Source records
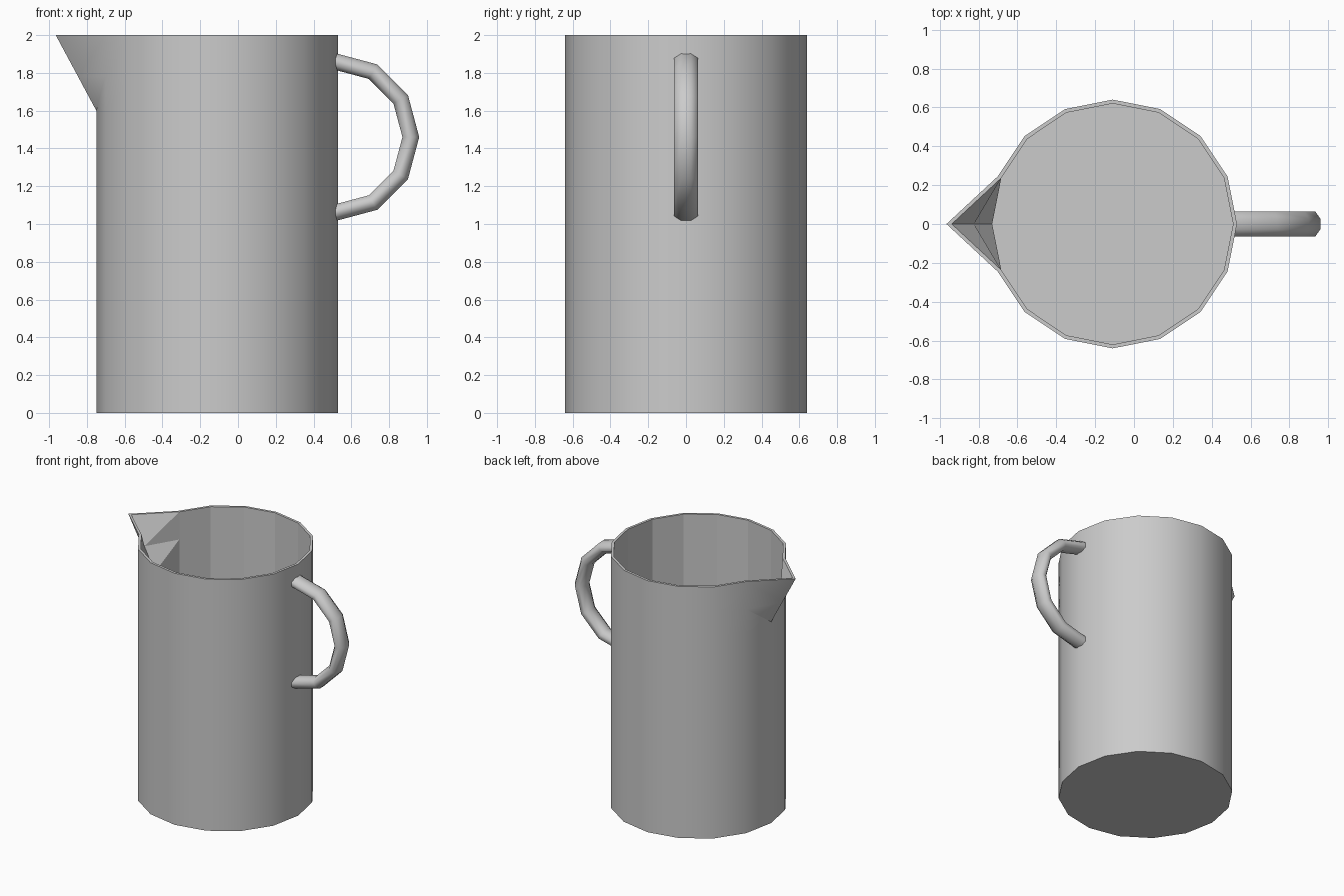
import bpy, bmesh
from math import cos, sin, pi, radians

if "Cube" in bpy.data.objects:
    bpy.data.objects.remove(bpy.data.objects["Cube"])

SIDES, CX = 16, -0.11
TIP = SIDES // 2          # column that is pulled out into the spout


def finish(name, bm, angle):
    bmesh.ops.recalc_face_normals(bm, faces=bm.faces)
    me = bpy.data.meshes.new(name)
    bm.to_mesh(me)
    bm.free()
    ob = bpy.data.objects.new(name, me)
    bpy.context.collection.objects.link(ob)
    bpy.ops.object.select_all(action='DESELECT')
    ob.select_set(True)
    bpy.context.view_layer.objects.active = ob
    bpy.ops.object.shade_smooth_by_angle(angle=radians(angle))
    return ob


def body_ring(bm, r, z, pull):
    ring = []
    for i in range(SIDES):
        a = 2 * pi * i / SIDES
        x = CX + r * cos(a) - (pull if i == TIP else 0)
        ring.append(bm.verts.new((x, r * sin(a), z)))
    return ring


def bridge(bm, lo, hi, spout=False):
    n = len(lo)
    for i in range(n):
        j = (i + 1) % n
        if spout and i == TIP - 1:
            bm.faces.new((lo[i], lo[j], hi[i]))
            bm.faces.new((lo[j], hi[j], hi[i]))
        elif spout and i == TIP:
            bm.faces.new((lo[i], lo[j], hi[j]))
            bm.faces.new((lo[i], hi[j], hi[i]))
        else:
            bm.faces.new((lo[i], lo[j], hi[j], hi[i]))


# Jug body: outer and inner walls with the spout pulled out near the rim
bm = bmesh.new()
rims = []
for r, floor, reach in ((0.64, 0.0, 0.215), (0.62, 0.02, 0.208)):
    rings = [body_ring(bm, r, z, reach * max(0, (z - 1.6) / 0.4))
             for z in (floor, 1.6, 1.78, 2.0)]
    for k in range(3):
        bridge(bm, rings[k], rings[k + 1], spout=k > 0)
    bm.faces.new(rings[0])
    rims.append(rings[-1])
bridge(bm, rims[0], rims[1])
body = finish("jug_body", bm, 30)

# Inner wall and floor are faceted
for p in body.data.polygons:
    toward_axis = p.normal.x * (p.center.x - CX) + p.normal.y * p.center.y
    if toward_axis < -0.01 or p.normal.z > 0.9:
        p.use_smooth = False

# Handle: half ring with an octagonal, slightly flattened section
bm = bmesh.new()
rings = []
for k in range(7):
    t = -pi / 2 + k * pi / 6
    ring = []
    for i in range(8):
        s = 2 * pi * (i + 0.5) / 8
        rad = 0.40 + 0.048 * cos(s)
        ring.append(bm.verts.new((0.515 + rad * cos(t), 0.069 * sin(s),
                                  1.46 + rad * sin(t))))
    rings.append(ring)
for a, b in zip(rings, rings[1:]):
    bridge(bm, a, b)
bm.faces.new(rings[0])
bm.faces.new(rings[-1])
finish("handle", bm, 60)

Task details - A verbatim copy of every entry is wanted; the pictures stay out of it.

Result below -
import bpy, bmesh
from math import cos, sin, pi, radians

if "Cube" in bpy.data.objects:
    bpy.data.objects.remove(bpy.data.objects["Cube"])

SIDES, CX = 16, -0.11
TIP = SIDES // 2          # column that is pulled out into the spout


def finish(name, bm, angle):
    bmesh.ops.recalc_face_normals(bm, faces=bm.faces)
    me = bpy.data.meshes.new(name)
    bm.to_mesh(me)
    bm.free()
    ob = bpy.data.objects.new(name, me)
    bpy.context.collection.objects.link(ob)
    bpy.ops.object.select_all(action='DESELECT')
    ob.select_set(True)
    bpy.context.view_layer.objects.active = ob
    bpy.ops.object.shade_smooth_by_angle(angle=radians(angle))
    return ob


def body_ring(bm, r, z, pull):
    ring = []
    for i in range(SIDES):
        a = 2 * pi * i / SIDES
        x = CX + r * cos(a) - (pull if i == TIP else 0)
        ring.append(bm.verts.new((x, r * sin(a), z)))
    return ring


def bridge(bm, lo, hi, spout=False):
    n = len(lo)
    for i in range(n):
        j = (i + 1) % n
        if spout and i == TIP - 1:
            bm.faces.new((lo[i], lo[j], hi[i]))
            bm.faces.new((lo[j], hi[j], hi[i]))
        elif spout and i == TIP:
            bm.faces.new((lo[i], lo[j], hi[j]))
            bm.faces.new((lo[i], hi[j], hi[i]))
        else:
            bm.faces.new((lo[i], lo[j], hi[j], hi[i]))


# Jug body: outer and inner walls with the spout pulled out near the rim
bm = bmesh.new()
rims = []
for r, floor, reach in ((0.64, 0.0, 0.215), (0.62, 0.02, 0.208)):
    rings = [body_ring(bm, r, z, reach * max(0, (z - 1.6) / 0.4))
             for z in (floor, 1.6, 1.78, 2.0)]
    for k in range(3):
        bridge(bm, rings[k], rings[k + 1], spout=k > 0)
    bm.faces.new(rings[0])
    rims.append(rings[-1])
bridge(bm, rims[0], rims[1])
body = finish("jug_body", bm, 30)

# Inner wall and floor are faceted
for p in body.data.polygons:
    toward_axis = p.normal.x * (p.center.x - CX) + p.normal.y * p.center.y
    if toward_axis < -0.01 or p.normal.z > 0.9:
        p.use_smooth = False

# Handle: half ring with an octagonal, slightly flattened section
bm = bmesh.new()
rings = []
for k in range(7):
    t = -pi / 2 + k * pi / 6
    ring = []
    for i in range(8):
        s = 2 * pi * (i + 0.5) / 8
        rad = 0.40 + 0.048 * cos(s)
        ring.append(bm.verts.new((0.515 + rad * cos(t), 0.069 * sin(s),
                                  1.46 + rad * sin(t))))
    rings.append(ring)
for a, b in zip(rings, rings[1:]):
    bridge(bm, a, b)
bm.faces.new(rings[0])
bm.faces.new(rings[-1])
finish("handle", bm, 60)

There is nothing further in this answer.